### Supplied data:
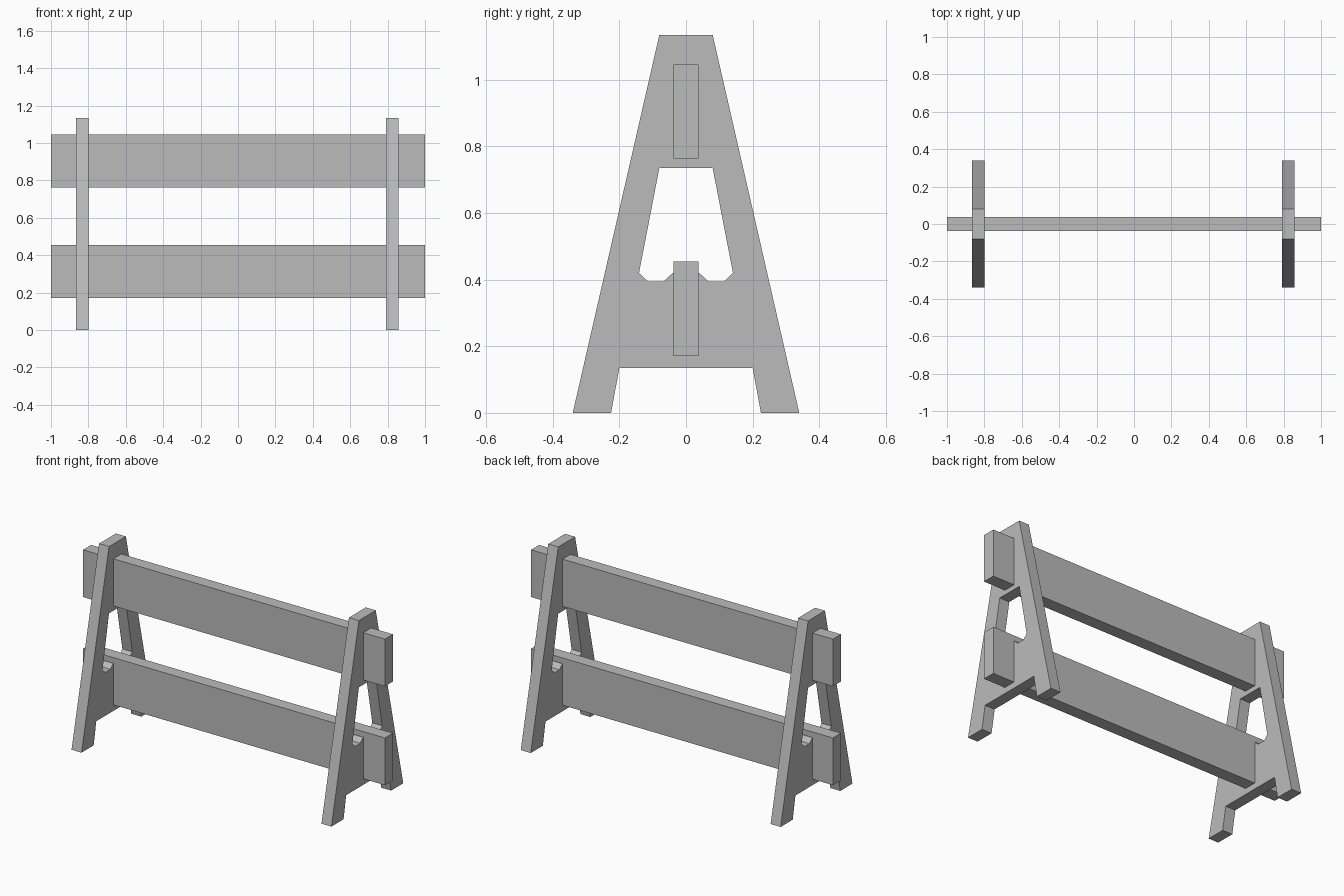
import bpy, bmesh

if "Cube" in bpy.data.objects:
    bpy.data.objects.remove(bpy.data.objects["Cube"])

grey = bpy.data.materials.new("plain grey")
grey.diffuse_color = (0.5, 0.5, 0.5, 1)
grey.use_nodes = True
grey.node_tree.nodes["Principled BSDF"].inputs["Base Color"].default_value = grey.diffuse_color


def finish(bm, name):
    bmesh.ops.recalc_face_normals(bm, faces=bm.faces)
    mesh = bpy.data.meshes.new(name)
    bm.to_mesh(mesh)
    bm.free()
    mesh.materials.append(grey)
    obj = bpy.data.objects.new(name, mesh)
    bpy.context.collection.objects.link(obj)
    return obj


# Half outline (y, z) of an A-shaped end frame, including its opening
HALF = [(0, 1.135), (0.08, 1.135), (0.34, 0), (0.225, 0), (0.2, 0.135),
        (0, 0.135), (0, 0.42), (0.04, 0.42), (0.067, 0.395), (0.115, 0.395),
        (0.141, 0.42), (0.08, 0.735), (0, 0.735)]


def end_frame(name, x0, x1):
    bm = bmesh.new()
    face = bm.faces.new([bm.verts.new((x0, y, z)) for y, z in HALF])
    ext = bmesh.ops.extrude_face_region(bm, geom=[face], use_keep_orig=True)
    moved = [g for g in ext["geom"] if isinstance(g, bmesh.types.BMVert)]
    bmesh.ops.translate(bm, verts=moved, vec=(x1 - x0, 0, 0))
    # open the centre plane so the mirrored half joins cleanly
    seam = [f for f in bm.faces if all(abs(v.co.y) < 1e-6 for v in f.verts)]
    bmesh.ops.delete(bm, geom=seam, context='FACES')
    obj = finish(bm, name)
    mirror = obj.modifiers.new("mirror", 'MIRROR')
    mirror.use_axis = (False, True, False)


def rail(name, z0, z1):
    bm = bmesh.new()
    bmesh.ops.create_cube(bm, size=1)
    for v in bm.verts:
        v.co = (v.co.x * 2, v.co.y * 0.076, z0 + (v.co.z + 0.5) * (z1 - z0))
    finish(bm, name)


# End frames
end_frame("left_end_frame", -0.865, -0.799)
end_frame("right_end_frame", 0.791, 0.857)

# Long boards passing through both frames
rail("upper_rail", 0.763, 1.046)
rail("lower_rail", 0.171, 0.454)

### What the exercise asks:
Look above for lines with the word "grey" and copy them all.

### Output for this exercise:
grey = bpy.data.materials.new("plain grey")
grey.diffuse_color = (0.5, 0.5, 0.5, 1)
grey.use_nodes = True
grey.node_tree.nodes["Principled BSDF"].inputs["Base Color"].default_value = grey.diffuse_color
    mesh.materials.append(grey)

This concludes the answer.